• _Source texts of formatted documents_

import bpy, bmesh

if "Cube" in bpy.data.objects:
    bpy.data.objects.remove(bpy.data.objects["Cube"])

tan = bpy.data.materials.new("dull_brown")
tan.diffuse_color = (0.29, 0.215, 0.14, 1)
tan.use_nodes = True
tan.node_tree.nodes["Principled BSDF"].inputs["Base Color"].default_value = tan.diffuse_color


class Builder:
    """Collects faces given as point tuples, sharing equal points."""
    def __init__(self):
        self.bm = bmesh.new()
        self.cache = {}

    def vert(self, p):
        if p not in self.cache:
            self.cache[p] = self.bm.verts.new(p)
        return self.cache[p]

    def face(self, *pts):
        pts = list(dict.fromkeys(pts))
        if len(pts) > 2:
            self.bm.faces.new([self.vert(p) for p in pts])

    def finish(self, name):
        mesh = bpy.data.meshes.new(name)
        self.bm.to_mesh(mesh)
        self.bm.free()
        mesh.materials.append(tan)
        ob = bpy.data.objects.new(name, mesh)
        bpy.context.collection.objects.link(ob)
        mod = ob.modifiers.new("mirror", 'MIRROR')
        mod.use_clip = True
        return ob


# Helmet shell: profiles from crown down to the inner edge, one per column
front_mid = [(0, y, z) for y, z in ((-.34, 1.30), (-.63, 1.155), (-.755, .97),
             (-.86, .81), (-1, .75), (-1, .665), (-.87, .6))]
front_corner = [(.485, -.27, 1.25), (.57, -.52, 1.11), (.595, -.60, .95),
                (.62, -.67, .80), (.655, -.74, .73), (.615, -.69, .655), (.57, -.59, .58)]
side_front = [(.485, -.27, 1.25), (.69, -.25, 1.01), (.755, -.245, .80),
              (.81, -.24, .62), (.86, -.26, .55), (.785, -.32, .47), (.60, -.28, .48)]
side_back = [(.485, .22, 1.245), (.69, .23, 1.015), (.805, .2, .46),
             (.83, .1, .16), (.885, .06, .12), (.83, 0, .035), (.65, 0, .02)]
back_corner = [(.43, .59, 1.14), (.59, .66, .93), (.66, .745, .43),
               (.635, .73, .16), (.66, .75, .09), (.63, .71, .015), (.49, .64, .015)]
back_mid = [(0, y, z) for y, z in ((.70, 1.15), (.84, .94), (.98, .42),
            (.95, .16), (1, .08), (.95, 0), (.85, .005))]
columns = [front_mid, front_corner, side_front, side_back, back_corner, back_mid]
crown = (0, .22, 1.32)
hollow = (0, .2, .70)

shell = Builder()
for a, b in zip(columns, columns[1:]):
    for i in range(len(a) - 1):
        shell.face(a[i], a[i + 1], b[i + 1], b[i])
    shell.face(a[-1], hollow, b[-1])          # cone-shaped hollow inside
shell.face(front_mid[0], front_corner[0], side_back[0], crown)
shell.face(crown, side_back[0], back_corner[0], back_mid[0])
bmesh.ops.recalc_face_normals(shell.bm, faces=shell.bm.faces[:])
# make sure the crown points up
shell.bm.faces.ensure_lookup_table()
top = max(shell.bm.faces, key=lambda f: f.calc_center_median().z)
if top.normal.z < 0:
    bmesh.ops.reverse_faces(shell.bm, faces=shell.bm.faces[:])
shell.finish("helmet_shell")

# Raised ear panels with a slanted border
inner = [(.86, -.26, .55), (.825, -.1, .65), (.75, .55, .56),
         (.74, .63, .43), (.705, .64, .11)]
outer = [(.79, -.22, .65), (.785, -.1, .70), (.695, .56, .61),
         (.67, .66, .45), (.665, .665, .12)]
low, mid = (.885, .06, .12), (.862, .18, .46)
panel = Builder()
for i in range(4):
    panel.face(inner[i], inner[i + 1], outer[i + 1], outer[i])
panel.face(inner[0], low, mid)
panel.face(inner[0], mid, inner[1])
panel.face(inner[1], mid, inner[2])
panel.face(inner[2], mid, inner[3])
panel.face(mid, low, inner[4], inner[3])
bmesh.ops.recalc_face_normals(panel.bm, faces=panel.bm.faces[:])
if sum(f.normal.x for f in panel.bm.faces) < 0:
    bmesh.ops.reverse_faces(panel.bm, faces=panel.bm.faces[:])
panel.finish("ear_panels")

• _THE TASK_
Among the lines above, repeat exactly those from the line with "(.49, .64, .015)]" to the line with "shell.face(a[i], a[i +", counting both ends.

• _TASK RESPONSE_
               (.635, .73, .16), (.66, .75, .09), (.63, .71, .015), (.49, .64, .015)]
back_mid = [(0, y, z) for y, z in ((.70, 1.15), (.84, .94), (.98, .42),
            (.95, .16), (1, .08), (.95, 0), (.85, .005))]
columns = [front_mid, front_corner, side_front, side_back, back_corner, back_mid]
crown = (0, .22, 1.32)
hollow = (0, .2, .70)

shell = Builder()
for a, b in zip(columns, columns[1:]):
    for i in range(len(a) - 1):
        shell.face(a[i], a[i + 1], b[i + 1], b[i])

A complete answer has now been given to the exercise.